During low tide it begins to peak out of the water and can lead to some pretty vicious cuts and wounds if you’re not careful
On a pleasant day, you’ll love awesome long rides that can bring you up to 100 meters back to shore.
No matter if you prefer a surfboard or an inflatable stand up paddle board, you’re experienced or a first-timer, Waikiki has a variety of breaks that fit all abilities.
Best Beaches near Waikiki
If you’re having problems finding a place to lay your towel down (it can get crowded!) on Waikiki beach, consider the following nearby beaches instead:
- San Souci Beach and the Natatorium, a War memorial, is located between the Waikiki Aquarium and the New Otani Hotel.
- Diamond Head Beach, based near Diamond Head,
- Kahala Beach, which is actually Wai’alae Seaside Park, is a preferred beach for weddings and photo shoots.
- Ala Moana Beach Park area across the street from Ala Moana shopping Center.

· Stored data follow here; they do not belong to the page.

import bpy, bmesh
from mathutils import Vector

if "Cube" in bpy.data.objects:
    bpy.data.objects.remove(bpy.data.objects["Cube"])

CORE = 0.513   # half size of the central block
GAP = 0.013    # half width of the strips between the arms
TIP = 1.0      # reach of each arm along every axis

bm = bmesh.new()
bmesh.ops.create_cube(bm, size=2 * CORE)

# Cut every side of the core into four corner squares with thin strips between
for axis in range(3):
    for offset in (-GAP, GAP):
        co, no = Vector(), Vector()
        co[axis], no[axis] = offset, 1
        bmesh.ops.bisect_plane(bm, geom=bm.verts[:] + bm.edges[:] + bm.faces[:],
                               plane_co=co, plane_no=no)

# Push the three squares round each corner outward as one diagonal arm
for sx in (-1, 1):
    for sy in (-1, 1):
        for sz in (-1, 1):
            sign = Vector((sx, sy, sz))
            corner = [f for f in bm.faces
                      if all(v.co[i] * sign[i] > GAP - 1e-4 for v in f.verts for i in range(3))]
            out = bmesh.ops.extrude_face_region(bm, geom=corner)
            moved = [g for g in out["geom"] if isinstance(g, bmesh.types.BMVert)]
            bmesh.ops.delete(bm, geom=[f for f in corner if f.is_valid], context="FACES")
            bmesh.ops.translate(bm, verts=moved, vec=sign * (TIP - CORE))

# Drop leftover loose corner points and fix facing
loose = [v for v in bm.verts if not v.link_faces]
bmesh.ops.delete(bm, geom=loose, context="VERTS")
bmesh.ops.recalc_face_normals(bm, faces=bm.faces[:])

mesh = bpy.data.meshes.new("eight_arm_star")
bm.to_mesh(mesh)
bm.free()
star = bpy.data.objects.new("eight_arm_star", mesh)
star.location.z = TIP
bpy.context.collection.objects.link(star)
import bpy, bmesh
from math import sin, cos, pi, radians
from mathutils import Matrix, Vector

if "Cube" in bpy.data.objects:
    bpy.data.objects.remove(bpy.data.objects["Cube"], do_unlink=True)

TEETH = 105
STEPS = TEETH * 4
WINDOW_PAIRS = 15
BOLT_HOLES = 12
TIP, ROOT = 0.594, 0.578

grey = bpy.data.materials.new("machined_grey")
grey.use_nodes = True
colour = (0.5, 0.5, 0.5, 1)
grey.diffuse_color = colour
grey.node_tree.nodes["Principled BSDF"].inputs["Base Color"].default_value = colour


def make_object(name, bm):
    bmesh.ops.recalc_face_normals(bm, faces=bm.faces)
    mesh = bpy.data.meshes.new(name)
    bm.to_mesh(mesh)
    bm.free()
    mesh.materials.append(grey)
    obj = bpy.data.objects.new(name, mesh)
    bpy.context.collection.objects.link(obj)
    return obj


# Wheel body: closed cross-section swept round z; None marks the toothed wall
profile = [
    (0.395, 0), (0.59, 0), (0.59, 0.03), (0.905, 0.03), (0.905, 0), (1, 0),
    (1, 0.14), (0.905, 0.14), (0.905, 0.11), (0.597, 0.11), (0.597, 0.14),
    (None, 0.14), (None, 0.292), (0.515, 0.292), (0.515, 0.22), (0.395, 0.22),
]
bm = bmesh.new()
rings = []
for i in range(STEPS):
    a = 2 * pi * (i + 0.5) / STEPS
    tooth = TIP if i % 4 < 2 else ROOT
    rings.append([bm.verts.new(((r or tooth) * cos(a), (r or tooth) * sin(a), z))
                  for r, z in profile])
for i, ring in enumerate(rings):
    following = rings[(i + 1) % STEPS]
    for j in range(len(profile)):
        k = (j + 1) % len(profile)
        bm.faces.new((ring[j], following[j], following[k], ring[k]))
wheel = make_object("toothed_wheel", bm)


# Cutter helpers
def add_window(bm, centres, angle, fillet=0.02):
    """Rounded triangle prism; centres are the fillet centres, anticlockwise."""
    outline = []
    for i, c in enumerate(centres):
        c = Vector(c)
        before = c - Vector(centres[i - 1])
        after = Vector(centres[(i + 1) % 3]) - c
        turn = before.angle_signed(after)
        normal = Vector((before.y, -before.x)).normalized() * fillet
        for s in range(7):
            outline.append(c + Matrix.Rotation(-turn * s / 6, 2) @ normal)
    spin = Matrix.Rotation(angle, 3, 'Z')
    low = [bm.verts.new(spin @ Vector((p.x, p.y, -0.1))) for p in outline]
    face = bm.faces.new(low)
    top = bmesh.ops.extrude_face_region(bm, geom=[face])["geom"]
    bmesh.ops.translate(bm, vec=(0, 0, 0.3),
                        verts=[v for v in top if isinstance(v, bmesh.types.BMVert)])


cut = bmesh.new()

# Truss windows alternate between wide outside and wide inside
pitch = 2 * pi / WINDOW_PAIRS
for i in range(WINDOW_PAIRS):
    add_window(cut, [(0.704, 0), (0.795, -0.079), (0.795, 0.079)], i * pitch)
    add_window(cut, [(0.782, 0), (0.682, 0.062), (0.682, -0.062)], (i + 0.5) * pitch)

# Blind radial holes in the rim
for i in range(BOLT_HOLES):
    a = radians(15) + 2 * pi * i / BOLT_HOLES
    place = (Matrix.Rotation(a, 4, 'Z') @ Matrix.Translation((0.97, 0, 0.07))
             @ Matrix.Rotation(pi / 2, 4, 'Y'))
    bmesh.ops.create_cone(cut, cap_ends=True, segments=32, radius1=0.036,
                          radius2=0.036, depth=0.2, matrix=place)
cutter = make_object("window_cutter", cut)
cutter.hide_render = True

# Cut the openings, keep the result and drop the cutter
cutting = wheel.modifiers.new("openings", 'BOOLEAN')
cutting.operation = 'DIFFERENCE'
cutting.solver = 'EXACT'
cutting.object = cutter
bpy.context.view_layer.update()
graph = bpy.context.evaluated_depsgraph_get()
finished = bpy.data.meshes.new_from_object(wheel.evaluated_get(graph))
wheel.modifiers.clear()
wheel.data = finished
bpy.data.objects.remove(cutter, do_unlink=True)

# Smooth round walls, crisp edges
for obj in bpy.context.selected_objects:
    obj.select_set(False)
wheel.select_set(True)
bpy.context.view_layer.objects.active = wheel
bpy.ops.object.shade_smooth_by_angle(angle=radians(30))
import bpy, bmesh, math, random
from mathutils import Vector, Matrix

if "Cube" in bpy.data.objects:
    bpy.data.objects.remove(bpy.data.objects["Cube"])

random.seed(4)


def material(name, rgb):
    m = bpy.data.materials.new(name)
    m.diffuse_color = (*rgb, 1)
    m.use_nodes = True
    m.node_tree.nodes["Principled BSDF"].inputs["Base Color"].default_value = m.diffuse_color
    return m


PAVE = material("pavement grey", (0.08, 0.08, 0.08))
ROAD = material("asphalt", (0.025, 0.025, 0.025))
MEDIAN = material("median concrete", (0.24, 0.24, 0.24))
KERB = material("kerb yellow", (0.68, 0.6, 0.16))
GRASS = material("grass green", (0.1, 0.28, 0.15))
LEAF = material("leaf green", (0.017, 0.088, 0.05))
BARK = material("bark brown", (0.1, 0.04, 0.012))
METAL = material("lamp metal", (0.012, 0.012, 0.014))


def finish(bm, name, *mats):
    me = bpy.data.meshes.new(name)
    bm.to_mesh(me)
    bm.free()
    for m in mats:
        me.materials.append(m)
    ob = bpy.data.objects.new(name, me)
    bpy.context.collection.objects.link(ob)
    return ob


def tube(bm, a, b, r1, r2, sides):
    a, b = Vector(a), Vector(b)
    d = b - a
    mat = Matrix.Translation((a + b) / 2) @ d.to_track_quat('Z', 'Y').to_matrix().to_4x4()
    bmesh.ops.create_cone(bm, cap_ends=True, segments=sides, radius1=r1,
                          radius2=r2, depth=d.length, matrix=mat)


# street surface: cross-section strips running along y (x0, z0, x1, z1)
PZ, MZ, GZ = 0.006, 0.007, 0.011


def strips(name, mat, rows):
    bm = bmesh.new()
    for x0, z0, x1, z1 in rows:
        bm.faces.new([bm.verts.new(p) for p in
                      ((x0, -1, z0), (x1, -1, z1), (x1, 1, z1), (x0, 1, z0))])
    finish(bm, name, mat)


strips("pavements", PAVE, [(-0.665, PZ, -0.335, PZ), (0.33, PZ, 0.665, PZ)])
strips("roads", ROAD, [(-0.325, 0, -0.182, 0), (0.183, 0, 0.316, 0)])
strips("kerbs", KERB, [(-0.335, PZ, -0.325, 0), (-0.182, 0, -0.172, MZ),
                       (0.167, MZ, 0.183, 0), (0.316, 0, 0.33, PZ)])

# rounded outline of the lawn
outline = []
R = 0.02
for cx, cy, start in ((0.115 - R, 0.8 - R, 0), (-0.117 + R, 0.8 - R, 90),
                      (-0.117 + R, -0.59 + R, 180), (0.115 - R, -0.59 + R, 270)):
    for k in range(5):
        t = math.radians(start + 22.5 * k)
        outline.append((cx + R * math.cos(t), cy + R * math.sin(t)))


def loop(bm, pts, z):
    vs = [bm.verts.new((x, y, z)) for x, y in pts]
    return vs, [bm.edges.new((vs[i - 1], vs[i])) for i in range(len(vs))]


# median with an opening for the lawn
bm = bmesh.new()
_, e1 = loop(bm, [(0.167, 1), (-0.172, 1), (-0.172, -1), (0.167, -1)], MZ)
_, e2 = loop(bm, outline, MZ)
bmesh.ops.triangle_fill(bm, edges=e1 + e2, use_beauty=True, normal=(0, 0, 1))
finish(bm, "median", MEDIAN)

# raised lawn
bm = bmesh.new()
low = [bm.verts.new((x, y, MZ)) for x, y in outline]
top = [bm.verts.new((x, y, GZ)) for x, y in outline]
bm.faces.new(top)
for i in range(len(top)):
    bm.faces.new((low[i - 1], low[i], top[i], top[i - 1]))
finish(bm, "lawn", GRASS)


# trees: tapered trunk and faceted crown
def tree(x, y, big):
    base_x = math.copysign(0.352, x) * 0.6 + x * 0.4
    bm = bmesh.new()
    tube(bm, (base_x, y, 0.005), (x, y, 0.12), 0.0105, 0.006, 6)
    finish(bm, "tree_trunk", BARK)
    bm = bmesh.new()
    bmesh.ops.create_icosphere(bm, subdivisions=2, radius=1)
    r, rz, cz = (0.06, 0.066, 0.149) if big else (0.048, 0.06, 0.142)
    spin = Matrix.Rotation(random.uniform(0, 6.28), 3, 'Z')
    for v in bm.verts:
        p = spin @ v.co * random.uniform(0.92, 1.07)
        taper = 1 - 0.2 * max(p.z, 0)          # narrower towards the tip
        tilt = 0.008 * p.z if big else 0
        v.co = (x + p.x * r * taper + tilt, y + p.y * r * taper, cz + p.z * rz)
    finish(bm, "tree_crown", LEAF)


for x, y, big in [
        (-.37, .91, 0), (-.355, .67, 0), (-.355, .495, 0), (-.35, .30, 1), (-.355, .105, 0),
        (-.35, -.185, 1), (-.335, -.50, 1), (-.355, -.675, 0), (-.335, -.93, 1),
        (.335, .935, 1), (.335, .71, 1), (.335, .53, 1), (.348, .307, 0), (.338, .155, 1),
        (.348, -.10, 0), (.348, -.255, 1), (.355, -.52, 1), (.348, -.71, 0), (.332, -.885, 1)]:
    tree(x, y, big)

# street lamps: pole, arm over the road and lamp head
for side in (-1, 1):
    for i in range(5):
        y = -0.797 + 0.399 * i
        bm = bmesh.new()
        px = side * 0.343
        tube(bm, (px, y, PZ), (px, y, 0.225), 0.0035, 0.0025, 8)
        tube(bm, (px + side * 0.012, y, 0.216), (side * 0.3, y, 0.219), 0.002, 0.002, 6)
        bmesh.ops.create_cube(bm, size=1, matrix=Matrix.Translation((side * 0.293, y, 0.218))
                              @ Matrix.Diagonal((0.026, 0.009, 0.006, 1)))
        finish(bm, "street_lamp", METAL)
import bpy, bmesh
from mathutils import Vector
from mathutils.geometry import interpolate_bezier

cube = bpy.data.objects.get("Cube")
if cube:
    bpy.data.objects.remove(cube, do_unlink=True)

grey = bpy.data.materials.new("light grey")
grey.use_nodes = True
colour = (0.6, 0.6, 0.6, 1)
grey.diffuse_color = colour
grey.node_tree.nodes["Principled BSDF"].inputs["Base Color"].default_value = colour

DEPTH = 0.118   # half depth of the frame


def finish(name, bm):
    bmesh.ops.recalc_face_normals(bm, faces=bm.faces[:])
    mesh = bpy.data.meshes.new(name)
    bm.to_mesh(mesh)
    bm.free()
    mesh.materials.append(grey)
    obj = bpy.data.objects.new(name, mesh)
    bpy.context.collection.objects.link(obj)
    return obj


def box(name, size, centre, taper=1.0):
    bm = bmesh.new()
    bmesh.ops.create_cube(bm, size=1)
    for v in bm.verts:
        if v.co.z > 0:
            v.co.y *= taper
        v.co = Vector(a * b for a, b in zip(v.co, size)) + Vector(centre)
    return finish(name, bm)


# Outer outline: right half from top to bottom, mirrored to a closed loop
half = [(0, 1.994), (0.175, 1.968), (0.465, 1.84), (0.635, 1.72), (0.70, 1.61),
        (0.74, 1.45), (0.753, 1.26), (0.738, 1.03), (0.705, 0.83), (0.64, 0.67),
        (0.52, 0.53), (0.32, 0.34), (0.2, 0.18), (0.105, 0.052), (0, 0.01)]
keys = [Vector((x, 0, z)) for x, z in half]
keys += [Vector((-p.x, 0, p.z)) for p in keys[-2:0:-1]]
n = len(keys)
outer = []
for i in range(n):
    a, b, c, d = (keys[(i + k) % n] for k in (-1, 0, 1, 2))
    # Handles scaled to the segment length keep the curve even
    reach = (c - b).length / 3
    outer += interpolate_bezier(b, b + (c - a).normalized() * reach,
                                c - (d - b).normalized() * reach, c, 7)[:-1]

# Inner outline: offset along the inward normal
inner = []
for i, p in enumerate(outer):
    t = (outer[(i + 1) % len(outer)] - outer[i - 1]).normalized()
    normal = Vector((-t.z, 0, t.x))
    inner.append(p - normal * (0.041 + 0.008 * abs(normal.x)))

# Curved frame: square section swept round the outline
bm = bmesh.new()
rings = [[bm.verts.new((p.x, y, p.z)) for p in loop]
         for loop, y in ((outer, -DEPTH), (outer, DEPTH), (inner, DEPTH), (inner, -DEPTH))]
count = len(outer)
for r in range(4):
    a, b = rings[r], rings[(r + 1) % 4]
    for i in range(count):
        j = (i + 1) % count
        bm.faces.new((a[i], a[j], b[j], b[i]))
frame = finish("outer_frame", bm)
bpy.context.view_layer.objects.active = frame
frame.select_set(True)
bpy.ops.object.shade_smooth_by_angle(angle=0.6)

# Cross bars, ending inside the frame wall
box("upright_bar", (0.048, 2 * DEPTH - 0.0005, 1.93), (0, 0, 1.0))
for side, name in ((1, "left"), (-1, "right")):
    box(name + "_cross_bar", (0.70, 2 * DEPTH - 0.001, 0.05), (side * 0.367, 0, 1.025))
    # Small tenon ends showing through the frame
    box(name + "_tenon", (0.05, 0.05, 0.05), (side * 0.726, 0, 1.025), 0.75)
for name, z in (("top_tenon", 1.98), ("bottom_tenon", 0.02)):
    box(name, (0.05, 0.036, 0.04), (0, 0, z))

- Kailua Beach merely over the hill from Waikiki.
Preferred Gear for Surfing
- Surfboard: The surfboard is an essential piece that you’ll need and it speaks for itself.
- Wetsuits: If you would like to surf all season long and the temperature is too cold for boardshorts, then you’ll need a wetsuit.
- Leashes: The surfboard leash is helpful to attach your board to your leg, making certain that after falling off you don’t need to go swimming back to the beach to retrieve your board.
- Surfboard Fins: Fins are connected to the base of the surfboard and help keep the board on the wave. There are actually two primary types: removable or permanent
- Boardbags: Keep your board protected and ding-free when it’s being stored or transferred. There are three primary types: a sock, a soft board bag, a hard case
Not a surfer? Why not SUP?
If surfing isn’t your thing, but sliding over the water still seems like fun, take up paddle boarding. It’s simple to start with and lots of fun! In stand up paddle boarding riders stand straight on broader, longer boards and use a paddle to move.
Perfect as a core muscle exercise, stand up paddle boarding is usually used for fitness rather than for riding waves.
If you don’t have a paddle board, there are plenty of places you can rent one. Either way, it’s highly recommended you take some lessons for both your safety and for the safety of others out on the break.
There’s More to Explore
Waikiki, HI has a ton to offer. Take a look at this virtual tour provided by Jacek Zarzycki.